January 14, 2022
TFR Staff
Inflation, Interest Rates

With the recent talk about inflation hitting 40-year highs at 7% this past week, there has been a lot of discussions specifically centered on what the Federal Reserve’s strategy is going to be in response. Most of you have probably heard what the Fed is proposing, but not everyone understands the correlation between interest rates and inflation. In this article, we hope to explain what that correlation is.
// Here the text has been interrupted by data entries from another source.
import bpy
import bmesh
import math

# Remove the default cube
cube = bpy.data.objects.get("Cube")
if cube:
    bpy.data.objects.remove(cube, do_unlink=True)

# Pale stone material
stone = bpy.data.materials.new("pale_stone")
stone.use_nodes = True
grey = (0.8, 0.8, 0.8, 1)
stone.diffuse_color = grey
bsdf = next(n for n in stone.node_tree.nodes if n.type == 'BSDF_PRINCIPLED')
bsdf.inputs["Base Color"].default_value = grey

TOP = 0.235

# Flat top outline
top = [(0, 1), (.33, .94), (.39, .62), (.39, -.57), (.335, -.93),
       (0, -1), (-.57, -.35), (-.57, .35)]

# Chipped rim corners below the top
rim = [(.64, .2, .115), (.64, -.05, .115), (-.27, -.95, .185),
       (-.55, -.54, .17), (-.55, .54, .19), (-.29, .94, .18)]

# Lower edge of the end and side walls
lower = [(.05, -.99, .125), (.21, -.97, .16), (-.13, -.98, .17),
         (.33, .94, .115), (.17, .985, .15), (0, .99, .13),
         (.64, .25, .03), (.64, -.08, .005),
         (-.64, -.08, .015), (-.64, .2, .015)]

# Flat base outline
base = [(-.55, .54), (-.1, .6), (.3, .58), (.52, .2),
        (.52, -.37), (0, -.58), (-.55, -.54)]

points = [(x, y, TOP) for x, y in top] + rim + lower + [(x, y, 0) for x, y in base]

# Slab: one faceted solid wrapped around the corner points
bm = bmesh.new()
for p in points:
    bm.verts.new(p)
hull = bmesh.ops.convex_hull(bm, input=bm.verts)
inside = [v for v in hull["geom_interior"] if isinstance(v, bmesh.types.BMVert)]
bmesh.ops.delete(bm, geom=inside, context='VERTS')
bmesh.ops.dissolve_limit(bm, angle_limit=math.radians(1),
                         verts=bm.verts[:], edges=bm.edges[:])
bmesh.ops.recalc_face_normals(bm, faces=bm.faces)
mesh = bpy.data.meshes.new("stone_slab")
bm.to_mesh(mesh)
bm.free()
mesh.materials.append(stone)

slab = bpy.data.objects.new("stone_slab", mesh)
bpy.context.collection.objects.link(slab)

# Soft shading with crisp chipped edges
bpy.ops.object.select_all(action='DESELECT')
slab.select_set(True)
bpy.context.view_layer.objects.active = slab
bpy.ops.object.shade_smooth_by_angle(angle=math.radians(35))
Both inflation and interest rates are often cited in macroeconomics. Inflation is a term that refers to the rise in the price of goods and services. The most used source of inflation data is the Consumer Price Index (CPI) which is released on a monthly basis from the Bureau of Labor and Statistics. Interest Rates are the amount charged by a lender to borrowers. In the United States, this rate is based on the federal funds rate set by the Federal Open Market Committee (FOMC). In simple terms, this rate is set by the Federal Reserve or the central bank of the US (yes it is a private bank and not a branch of the federal govt).  The Fed attempts to manipulate inflation by adjusting this rate, this essentially allows them to expand and contract the money supply.
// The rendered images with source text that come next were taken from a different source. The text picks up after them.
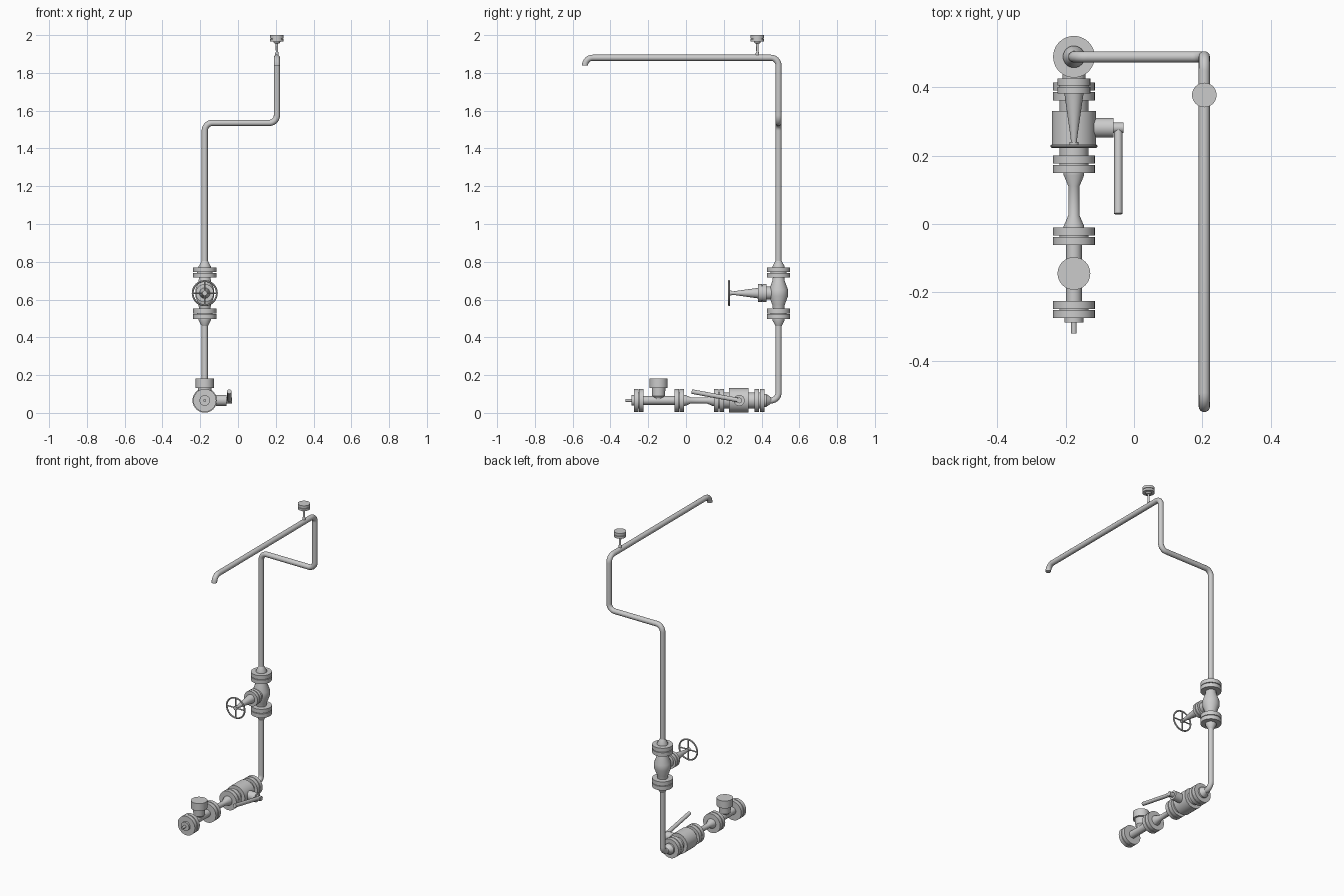
import bpy, bmesh, math
from mathutils import Vector

if "Cube" in bpy.data.objects:
    bpy.data.objects.remove(bpy.data.objects["Cube"])

X, RY, Z0 = -0.176, 0.49, 0.066      # riser x, riser y, ground run height
X2 = 0.206                           # upper run x
R = 0.0165                           # pipe radius


def finish(name, bm):
    bmesh.ops.recalc_face_normals(bm, faces=bm.faces[:])
    me = bpy.data.meshes.new(name)
    bm.to_mesh(me)
    bm.free()
    me.shade_smooth()
    me.set_sharp_from_angle(angle=math.radians(30))
    ob = bpy.data.objects.new(name, me)
    bpy.context.collection.objects.link(ob)
    return ob


def lathe(name, profile, origin, axis, n=32):
    """Closed solid of revolution; profile is (distance along axis, radius)."""
    bm = bmesh.new()
    q = Vector((0, 0, 1)).rotation_difference(Vector(axis).normalized())
    rings = []
    for t, r in profile:
        rings.append([bm.verts.new(Vector(origin) + q @ Vector((
            r * math.cos(2 * math.pi * i / n), r * math.sin(2 * math.pi * i / n), t)))
            for i in range(n)])
    for a, b in zip(rings, rings[1:]):
        for i in range(n):
            j = (i + 1) % n
            bm.faces.new((a[i], a[j], b[j], b[i]))
    bm.faces.new(rings[0])
    bm.faces.new(rings[-1])
    return finish(name, bm)


def rod(name, a, b, r, r2=None, n=24):
    d = Vector(b) - Vector(a)
    return lathe(name, [(0, r), (d.length, r if r2 is None else r2)], a, d, n)


def flange_pair(name, origin, axis, a, b):
    """Two bolted discs with a narrow recessed gasket between them."""
    m, g, r = (a + b) / 2, 0.002, 0.061
    lathe(name, [(a, r), (m - g, r), (m - g, 0.042), (m + g, 0.042), (m + g, r), (b, r)],
          origin, axis, 40)


def pipe(name, pts, r, bend):
    """Round pipe through corner points with filleted bends."""
    pts = [Vector(p) for p in pts]
    path = [pts[0]]
    for p, c, nx in zip(pts, pts[1:], pts[2:]):
        u, v = (p - c).normalized(), (nx - c).normalized()
        for i in range(11):
            a = math.pi / 2 * i / 10
            path.append(c + bend * (u * (1 - math.sin(a)) + v * (1 - math.cos(a))))
    path.append(pts[-1])
    cu = bpy.data.curves.new(name, 'CURVE')
    cu.dimensions = '3D'
    cu.bevel_depth, cu.bevel_resolution, cu.use_fill_caps = r, 5, True
    sp = cu.splines.new('POLY')
    sp.points.add(len(path) - 1)
    for s, p in zip(sp.points, path):
        s.co = (*p, 1)
    sp.use_smooth = True
    ob = bpy.data.objects.new(name, cu)
    bpy.context.collection.objects.link(ob)


# main pipe: ground elbow, riser, offset, upper run, spout
pipe("main_pipe", [(X, 0.42, Z0), (X, RY, Z0), (X, RY, 1.535), (X2, RY, 1.535),
                   (X2, RY, 1.88), (X2, -0.535, 1.88), (X2, -0.535, 1.838)], R, 0.041)

# ground run, along +y
G, AY = (X, 0, Z0), (0, 1, 0)
for i, (a, b) in enumerate([(0.362, 0.415), (0.149, 0.201), (-0.062, -0.010), (-0.276, -0.225)]):
    flange_pair(f"ground_flange_{i + 1}", G, AY, a, b)
lathe("elbow_reducer", [(0.413, 0.034), (0.425, 0.034), (0.45, R)], G, AY)
lathe("ball_valve_body", [(0.2, 0.042), (0.228, 0.042), (0.228, 0.065), (0.331, 0.065),
                          (0.331, 0.042), (0.364, 0.042)], G, AY, 40)
lathe("double_reducer", [(-0.012, 0.03), (-0.006, 0.03), (0.025, R), (0.111, R),
                         (0.143, 0.03), (0.151, 0.03)], G, AY)
rod("tee_run", (X, -0.23, Z0), (X, -0.06, Z0), 0.023)
lathe("end_plug", [(-0.321, 0.008), (-0.289, 0.008), (-0.289, 0.028), (-0.27, 0.028)], G, AY)

# tee branch and cap
lathe("tee_branch_cap", [(0, 0.022), (0.012, 0.024), (0.024, 0.034), (0.067, 0.036),
                         (0.067, 0.048), (0.115, 0.048)], (X, -0.145, Z0), (0, 0, 1))

# ball valve stem and lever
rod("valve_stem", (X, 0.282, Z0), (-0.06, 0.282, Z0), 0.029)
rod("lever_hub", (-0.062, 0.282, Z0), (-0.031, 0.282, Z0), 0.015)
rod("lever_handle", (-0.046, 0.285, Z0), (-0.046, 0.03, 0.113), 0.012)

# riser gate valve
V, AZ = (X, RY, 0), (0, 0, 1)
flange_pair("gate_lower_flange", V, AZ, 0.498, 0.553)
flange_pair("gate_upper_flange", V, AZ, 0.716, 0.77)
lathe("lower_riser_reducer", [(0.46, R), (0.49, 0.032), (0.5, 0.032)], V, AZ)
lathe("upper_riser_reducer", [(0.768, 0.032), (0.776, 0.032), (0.805, R)], V, AZ)
lathe("gate_body", [(0.55, 0.03), (0.572, 0.033), (0.618, 0.05), (0.652, 0.05),
                    (0.698, 0.033), (0.72, 0.03)], V, AZ)

# bonnet towards the front
VZ = 0.634
B = (X, RY, VZ)
lathe("gate_bonnet", [(0, 0.034), (0.064, 0.034), (0.064, 0.048), (0.084, 0.048),
                      (0.084, 0.043), (0.088, 0.043), (0.088, 0.048), (0.108, 0.048),
                      (0.108, 0.028), (0.235, 0.01), (0.268, 0.007)], B, (0, -1, 0))

# handwheel: rim, spokes, hub
WY = 0.228
bm = bmesh.new()
rings = []
for i in range(40):
    a = 2 * math.pi * i / 40
    ring = []
    for k in range(10):
        c = 2 * math.pi * k / 10
        rr = 0.064 + 0.005 * math.cos(c)
        ring.append(bm.verts.new((X + rr * math.cos(a), WY + 0.005 * math.sin(c),
                                  VZ + rr * math.sin(a))))
    rings.append(ring)
for i in range(40):
    p, q = rings[i], rings[(i + 1) % 40]
    for k in range(10):
        bm.faces.new((p[k], p[(k + 1) % 10], q[(k + 1) % 10], q[k]))
finish("handwheel_rim", bm)
rod("handwheel_spoke_across", (X - 0.064, WY, VZ), (X + 0.064, WY, VZ), 0.004, n=10)
rod("handwheel_spoke_upright", (X, WY, VZ - 0.064), (X, WY, VZ + 0.064), 0.004, n=10)
rod("handwheel_hub", (X, WY - 0.006, VZ), (X, WY + 0.012, VZ), 0.013)

# vent on the upper run
lathe("vent_cap", [(1.88, 0.009), (1.905, 0.009), (1.912, 0.006), (1.955, 0.007), (1.958, 0.016),
                   (1.966, 0.018), (1.966, 0.036), (1.98, 0.036), (1.98, 0.03), (1.983, 0.03),
                   (1.983, 0.036), (2.0, 0.036)], (X2, 0.378, 0), AZ)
The US banking system is a fractional reserve system, and in this system interest rates and inflation tend to have an inverse relation.

Interest rates and inflation: their impact on currencies

Why is this the case? Well, this is because as interest rates are reduced, consumers tend to borrow more money because with lower interest rates it is cheaper for them to do so. As more money is lent out, the money supply increases and typically expands the economy, due to all that money being spent, however, the increase in the money supply also causes inflation.

Conversely, when interest rates are increased, people tend to save more and spend less as the rate increase allows higher returns for saving accounts. With less money in active circulation being spent on goods and services, it causes the economy to slow down and inflation to decrease. To better understand why this is the case, you need to understand the Fractional Reserve Banking system which we will cover in future articles.

We hope this overly simplistic article helps you to understand the inverse relationship between inflation and interest rates. Because inflation is at a 40-year high, interest rate hikes will be coming soon. The Fed has promised at least 3 this year.

Educating taxpayers on our monetary system is crucial to advocating for fiscally responsible policies. TFR’s vision is to educate and empower Texas taxpayers to advocate for sound fiscal policy. If you ever have questions, please feel free to contact us HERE.